And on the Budget?
The Roadmap, in the form that CBO analyzed, would result in less federal spending for Medicare and Medicaid as well as lower tax revenues than projected under CBO’s alternative fiscal scenario (see Table 1). On balance, those changes would reduce federal budget deficits and the federal debt.
So it would cut the deficit, which as a point in fact is already going down, but it would do so by punishing the poor, the sick and the old at a time when 74% of the Public supports raises taxes on the Rich to Balance the Budget.
So much for the "Will of the People"
Contrast that result with both the CBO and the Medicare Trustees say that the "Obamacare" reduce the deficit, increase the number of people covered and improve quality.
Bu there is another source that both Boehner and Ryan have depended on, a report from he Independant Centers for Medicare and Medicaid which the Heritage Foundation Characterized this way.
Obamacare will bend the cost curve up, causeing an additional $289 billion in expenditure
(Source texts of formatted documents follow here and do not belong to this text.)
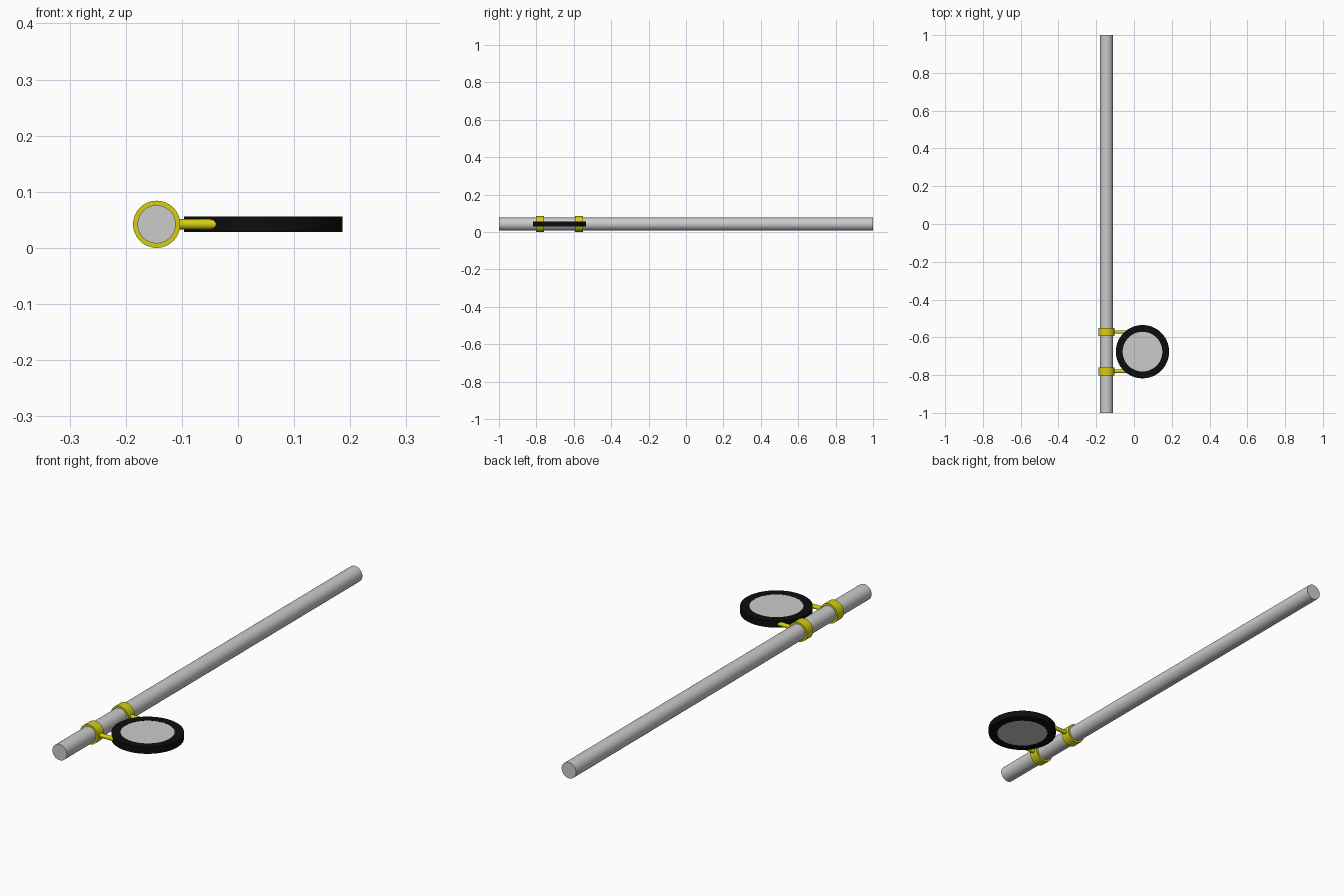
import bpy, bmesh, math
from mathutils import Matrix

if "Cube" in bpy.data.objects:
    bpy.data.objects.remove(bpy.data.objects["Cube"])

Z = 0.042            # height of the common axis
PIPE_X = -0.145
WHEEL = (0.045, -0.676)


def material(name, color):
    m = bpy.data.materials.new(name)
    m.diffuse_color = color
    m.use_nodes = True
    m.node_tree.nodes["Principled BSDF"].inputs["Base Color"].default_value = m.diffuse_color
    return m


yellow = material("yellow", (0.65, 0.63, 0.005, 1))
black = material("black", (0.004, 0.004, 0.004, 1))


def lathe(name, profile, loc, axis="Z", mat=None, closed=False, steps=64):
    """Spin an (r, height) profile around an axis."""
    bm = bmesh.new()
    pts = profile + profile[:1] if closed else profile
    verts = [bm.verts.new((r, 0, h)) for r, h in pts]
    edges = [bm.edges.new(p) for p in zip(verts, verts[1:])]
    bmesh.ops.spin(bm, geom=verts + edges, cent=(0, 0, 0), axis=(0, 0, 1),
                   angle=math.tau, steps=steps)
    bmesh.ops.remove_doubles(bm, verts=bm.verts, dist=1e-5)
    bmesh.ops.recalc_face_normals(bm, faces=bm.faces)
    rot = {"Z": Matrix(), "Y": Matrix.Rotation(math.pi / 2, 4, "X"),
           "X": Matrix.Rotation(math.pi / 2, 4, "Y")}[axis]
    bm.transform(rot)
    mesh = bpy.data.meshes.new(name)
    bm.to_mesh(mesh)
    bm.free()
    ob = bpy.data.objects.new(name, mesh)
    bpy.context.collection.objects.link(ob)
    ob.location = loc
    if mat:
        mesh.materials.append(mat)
    bpy.context.view_layer.objects.active = ob
    bpy.ops.object.select_all(action="DESELECT")
    ob.select_set(True)
    bpy.ops.object.shade_smooth_by_angle(angle=math.radians(35))
    return ob


def rod(r, length):
    h = length / 2
    return [(0, -h), (r, -h), (r, h), (0, h)]


def ring(r_in, r_out, length):
    h = length / 2
    return [(r_in, -h), (r_out, -h), (r_out, h), (r_in, h)]


# Long pipe
lathe("pipe", rod(0.034, 2.0), (PIPE_X, 0, Z), "Y")

# Round frame with its flush disc
lathe("round_frame", ring(0.105, 0.141, 0.028), (*WHEEL, Z), "Z", black, True, 96)
lathe("disc", rod(0.105, 0.027), (*WHEEL, Z), "Z", steps=96)

# Two clamps, each with an arm running into the frame
for name, y in (("front", -0.780), ("back", -0.572)):
    lathe(name + "_clamp", ring(0.034, 0.042, 0.043), (PIPE_X, y, Z), "Y", yellow, True)
    x0, x1 = PIPE_X + 0.036, -0.035
    lathe(name + "_arm", rod(0.009, x1 - x0), ((x0 + x1) / 2, y, Z), "X", yellow, steps=32)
Millions will lose their existing private coverage
18 million Americans will either face jail time or be forced to pay a new tax they will receive no benefit from.
8.5 million seniours who currently get such services as coordinated care for chronic conditions, routine eye and hearing examinations, and preventive-care services would lose their existing private coverage.
More than half the people who gain health insurance will receive it through the welfare program Medicaid.
Hospitals currently serving Medicare patients might be forced to stop doing so, thus making it much more difficult for seniors to get health care.
Supply constraints will mean that the 21 million people who are gaining health insurance through Medicaid are going to have a very tough time finding a doctor who will treat them.
Yet, Surprise surprise - the actual CMS Report says nothing of the kind.
By 2019, the mandates, along with the Medicaid expansion would reduce the number of uninsured from an estimated 57 Million - to 23 Million.
Another 10 Million people would gain insurance through the newly created Exchange. Finally, we estimate the number of persons with employer-based insurance would increase by 2.9 Million.
CMS estimated that the total Cost of the Bill (which actually was the House Version of the Bill which was voted out in November of 2009 and Included The PUBLIC OPTION, not the final Bill that passed both the house and Senate) was $406 Billion over 10 years, including $900 Billion in outlays and over $571 Billion in Medicare Savings. They also estimated that the Costs for Plans Offered through the Public Option would be 5% lower than private plans, but that their premiums would be 4% Higher because of the "anti-selection by enrollees" - so that gives you an insight as to how their thinking seems to work.
There are a lot of differences between the CBO and CMS report but the most obvious thing that jumps out to me is their differing assumptions on the amount of subsidies and affordability credits available via the Exchange. CBO estimates that these credits will cost $107 Billion over the course of 10 years, where the CMS assumes it would cost $591 Billion. (As Jamie Henneman might say - "There's your problem") Exactly who is more correct is debatable since it all depends on how many people choose to join the exchange and how many of them will need subsidies. It's fair to say either of their estimate could be correct, and they both could be wrong - but we won't really know until 2019.
It's fair to note that the CBO also includes excise taxes on high-premium plans ($32 Billion), reinsurance and risk assessment collections ($106 Billion) that the CMS report doesn't include because it's focus is only on the outlays and savings associated primarily with Medicare and Medicaid not Taxes that will be collected and the fact that it's based on an earlier House version of the Bill, not the final version that passed and was signed by the President.
However you parse the disagreement here between CBO and CMS (or the Medicare Trustee's Report) it's clear that NONE OF THEM support half the claims we see coming from Republicans and the Heritage Foundation over Health Care. None. Zero. Zilch.